▶ **TASK ITEM**
Copy, without any change, the lines from the one that holds "0.05), *HX, DARK)" through the final line of the material below.

== INPUT MATERIAL

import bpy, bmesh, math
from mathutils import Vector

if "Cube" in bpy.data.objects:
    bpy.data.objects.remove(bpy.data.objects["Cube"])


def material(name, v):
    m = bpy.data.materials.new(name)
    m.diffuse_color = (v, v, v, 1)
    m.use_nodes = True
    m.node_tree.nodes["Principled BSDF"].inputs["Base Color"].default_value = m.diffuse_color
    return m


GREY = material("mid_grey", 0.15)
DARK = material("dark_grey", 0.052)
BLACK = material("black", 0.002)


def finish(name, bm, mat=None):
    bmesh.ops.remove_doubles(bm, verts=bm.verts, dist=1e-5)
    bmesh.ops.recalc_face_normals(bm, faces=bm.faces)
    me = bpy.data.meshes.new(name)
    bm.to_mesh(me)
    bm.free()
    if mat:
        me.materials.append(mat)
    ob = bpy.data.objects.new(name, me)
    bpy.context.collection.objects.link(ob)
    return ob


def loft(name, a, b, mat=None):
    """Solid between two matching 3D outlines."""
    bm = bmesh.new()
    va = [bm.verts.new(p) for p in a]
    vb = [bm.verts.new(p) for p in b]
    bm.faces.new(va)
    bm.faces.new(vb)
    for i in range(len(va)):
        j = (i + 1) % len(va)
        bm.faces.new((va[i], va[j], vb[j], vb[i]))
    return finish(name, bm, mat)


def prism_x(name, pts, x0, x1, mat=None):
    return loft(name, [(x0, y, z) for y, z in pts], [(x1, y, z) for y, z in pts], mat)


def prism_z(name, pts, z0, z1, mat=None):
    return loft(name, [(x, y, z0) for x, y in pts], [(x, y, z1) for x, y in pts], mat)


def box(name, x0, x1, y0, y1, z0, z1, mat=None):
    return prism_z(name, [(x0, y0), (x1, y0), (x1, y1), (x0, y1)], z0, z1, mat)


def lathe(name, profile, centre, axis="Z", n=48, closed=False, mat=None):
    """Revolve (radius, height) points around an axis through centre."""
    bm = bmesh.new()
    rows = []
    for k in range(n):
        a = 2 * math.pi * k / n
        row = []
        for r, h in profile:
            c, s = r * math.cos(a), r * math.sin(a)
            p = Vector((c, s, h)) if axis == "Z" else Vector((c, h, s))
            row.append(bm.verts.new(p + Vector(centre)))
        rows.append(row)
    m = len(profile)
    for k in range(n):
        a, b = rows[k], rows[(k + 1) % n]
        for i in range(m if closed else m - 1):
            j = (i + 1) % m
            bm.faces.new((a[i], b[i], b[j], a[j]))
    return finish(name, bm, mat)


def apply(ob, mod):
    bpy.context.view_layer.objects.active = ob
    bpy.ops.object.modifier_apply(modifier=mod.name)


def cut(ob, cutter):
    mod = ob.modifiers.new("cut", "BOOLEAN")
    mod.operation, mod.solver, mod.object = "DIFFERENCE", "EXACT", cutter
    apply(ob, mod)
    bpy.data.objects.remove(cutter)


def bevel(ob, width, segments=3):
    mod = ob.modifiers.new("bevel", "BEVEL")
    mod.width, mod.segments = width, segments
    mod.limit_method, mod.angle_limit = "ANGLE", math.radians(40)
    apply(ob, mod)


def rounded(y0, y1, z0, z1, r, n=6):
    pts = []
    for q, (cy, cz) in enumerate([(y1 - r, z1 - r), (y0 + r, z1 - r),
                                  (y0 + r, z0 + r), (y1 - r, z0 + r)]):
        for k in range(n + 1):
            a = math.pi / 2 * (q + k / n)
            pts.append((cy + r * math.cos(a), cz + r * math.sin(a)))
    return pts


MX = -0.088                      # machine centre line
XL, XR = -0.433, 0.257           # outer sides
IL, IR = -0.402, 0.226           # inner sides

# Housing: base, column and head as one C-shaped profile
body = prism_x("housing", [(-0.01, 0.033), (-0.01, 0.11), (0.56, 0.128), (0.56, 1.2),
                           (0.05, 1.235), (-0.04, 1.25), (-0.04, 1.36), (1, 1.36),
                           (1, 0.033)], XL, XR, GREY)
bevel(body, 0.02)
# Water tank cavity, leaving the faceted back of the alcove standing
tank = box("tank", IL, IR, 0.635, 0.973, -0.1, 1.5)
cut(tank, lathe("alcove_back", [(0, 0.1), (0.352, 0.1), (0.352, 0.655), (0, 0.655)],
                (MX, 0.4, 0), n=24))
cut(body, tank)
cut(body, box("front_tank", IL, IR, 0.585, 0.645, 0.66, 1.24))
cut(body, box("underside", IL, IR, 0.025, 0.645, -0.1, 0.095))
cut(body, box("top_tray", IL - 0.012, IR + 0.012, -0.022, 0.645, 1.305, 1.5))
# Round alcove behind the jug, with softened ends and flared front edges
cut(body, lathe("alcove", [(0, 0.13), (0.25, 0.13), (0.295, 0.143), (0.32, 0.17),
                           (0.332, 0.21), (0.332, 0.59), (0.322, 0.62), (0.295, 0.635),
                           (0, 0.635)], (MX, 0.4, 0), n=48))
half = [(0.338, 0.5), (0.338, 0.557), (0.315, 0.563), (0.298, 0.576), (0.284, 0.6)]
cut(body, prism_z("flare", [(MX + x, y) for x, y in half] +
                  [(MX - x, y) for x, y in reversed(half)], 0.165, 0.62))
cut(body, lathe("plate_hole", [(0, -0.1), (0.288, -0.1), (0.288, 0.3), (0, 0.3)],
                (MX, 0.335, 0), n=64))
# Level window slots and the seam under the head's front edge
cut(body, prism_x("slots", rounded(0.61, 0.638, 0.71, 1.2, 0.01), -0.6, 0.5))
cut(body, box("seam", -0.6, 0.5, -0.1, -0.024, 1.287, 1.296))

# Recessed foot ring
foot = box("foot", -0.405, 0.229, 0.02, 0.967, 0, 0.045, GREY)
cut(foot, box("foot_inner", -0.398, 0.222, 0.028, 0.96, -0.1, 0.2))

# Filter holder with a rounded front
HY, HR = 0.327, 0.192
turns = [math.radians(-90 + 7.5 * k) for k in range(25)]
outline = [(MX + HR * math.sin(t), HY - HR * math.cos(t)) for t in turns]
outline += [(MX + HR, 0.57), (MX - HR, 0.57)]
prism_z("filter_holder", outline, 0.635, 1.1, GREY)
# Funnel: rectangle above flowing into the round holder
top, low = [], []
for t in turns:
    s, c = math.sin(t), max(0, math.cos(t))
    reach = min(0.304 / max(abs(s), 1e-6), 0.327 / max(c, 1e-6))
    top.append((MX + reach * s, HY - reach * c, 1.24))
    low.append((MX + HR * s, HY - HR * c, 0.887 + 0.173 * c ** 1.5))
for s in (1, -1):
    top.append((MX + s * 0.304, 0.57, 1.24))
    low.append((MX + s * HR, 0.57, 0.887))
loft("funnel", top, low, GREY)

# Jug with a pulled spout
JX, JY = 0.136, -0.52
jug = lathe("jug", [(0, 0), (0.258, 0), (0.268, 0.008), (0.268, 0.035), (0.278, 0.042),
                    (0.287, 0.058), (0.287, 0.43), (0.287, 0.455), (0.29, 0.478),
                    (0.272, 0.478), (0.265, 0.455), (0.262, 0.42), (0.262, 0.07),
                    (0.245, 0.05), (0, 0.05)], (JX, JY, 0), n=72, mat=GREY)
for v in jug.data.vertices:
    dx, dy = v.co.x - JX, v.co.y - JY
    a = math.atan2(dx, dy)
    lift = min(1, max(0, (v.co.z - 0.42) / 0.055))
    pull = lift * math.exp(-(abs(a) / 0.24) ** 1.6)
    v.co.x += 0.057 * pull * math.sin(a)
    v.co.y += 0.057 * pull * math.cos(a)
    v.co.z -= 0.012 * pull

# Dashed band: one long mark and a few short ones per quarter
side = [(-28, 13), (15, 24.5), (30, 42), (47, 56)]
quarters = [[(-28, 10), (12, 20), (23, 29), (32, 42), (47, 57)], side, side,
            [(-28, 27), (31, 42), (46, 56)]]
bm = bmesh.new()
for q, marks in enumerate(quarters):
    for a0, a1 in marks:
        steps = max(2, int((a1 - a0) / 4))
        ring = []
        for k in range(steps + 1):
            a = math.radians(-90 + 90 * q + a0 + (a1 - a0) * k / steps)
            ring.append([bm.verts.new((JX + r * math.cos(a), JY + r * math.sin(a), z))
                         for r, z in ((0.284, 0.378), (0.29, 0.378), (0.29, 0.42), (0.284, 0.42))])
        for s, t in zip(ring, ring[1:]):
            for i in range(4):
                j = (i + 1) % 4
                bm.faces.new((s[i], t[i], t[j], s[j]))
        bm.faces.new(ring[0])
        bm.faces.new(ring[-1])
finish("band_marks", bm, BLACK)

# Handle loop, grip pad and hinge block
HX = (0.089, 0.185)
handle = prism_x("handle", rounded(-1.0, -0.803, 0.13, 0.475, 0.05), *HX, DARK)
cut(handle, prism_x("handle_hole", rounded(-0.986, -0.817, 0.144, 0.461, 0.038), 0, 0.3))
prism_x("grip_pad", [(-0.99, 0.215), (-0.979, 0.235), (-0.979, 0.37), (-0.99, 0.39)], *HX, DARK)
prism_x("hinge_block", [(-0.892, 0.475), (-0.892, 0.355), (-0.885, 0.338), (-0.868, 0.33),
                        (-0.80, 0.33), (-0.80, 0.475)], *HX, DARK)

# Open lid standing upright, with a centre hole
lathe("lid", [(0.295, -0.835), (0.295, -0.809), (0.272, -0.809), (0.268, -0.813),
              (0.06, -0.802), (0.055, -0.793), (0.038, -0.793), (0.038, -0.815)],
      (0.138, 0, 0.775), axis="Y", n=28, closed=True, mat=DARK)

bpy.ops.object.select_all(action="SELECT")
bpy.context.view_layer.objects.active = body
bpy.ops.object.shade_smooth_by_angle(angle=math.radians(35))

====

▶ **RESPONSE TO THIS EXERCISE**
handle = prism_x("handle", rounded(-1.0, -0.803, 0.13, 0.475, 0.05), *HX, DARK)
cut(handle, prism_x("handle_hole", rounded(-0.986, -0.817, 0.144, 0.461, 0.038), 0, 0.3))
prism_x("grip_pad", [(-0.99, 0.215), (-0.979, 0.235), (-0.979, 0.37), (-0.99, 0.39)], *HX, DARK)
prism_x("hinge_block", [(-0.892, 0.475), (-0.892, 0.355), (-0.885, 0.338), (-0.868, 0.33),
                        (-0.80, 0.33), (-0.80, 0.475)], *HX, DARK)

# Open lid standing upright, with a centre hole
lathe("lid", [(0.295, -0.835), (0.295, -0.809), (0.272, -0.809), (0.268, -0.813),
              (0.06, -0.802), (0.055, -0.793), (0.038, -0.793), (0.038, -0.815)],
      (0.138, 0, 0.775), axis="Y", n=28, closed=True, mat=DARK)

bpy.ops.object.select_all(action="SELECT")
bpy.context.view_layer.objects.active = body
bpy.ops.object.shade_smooth_by_angle(angle=math.radians(35))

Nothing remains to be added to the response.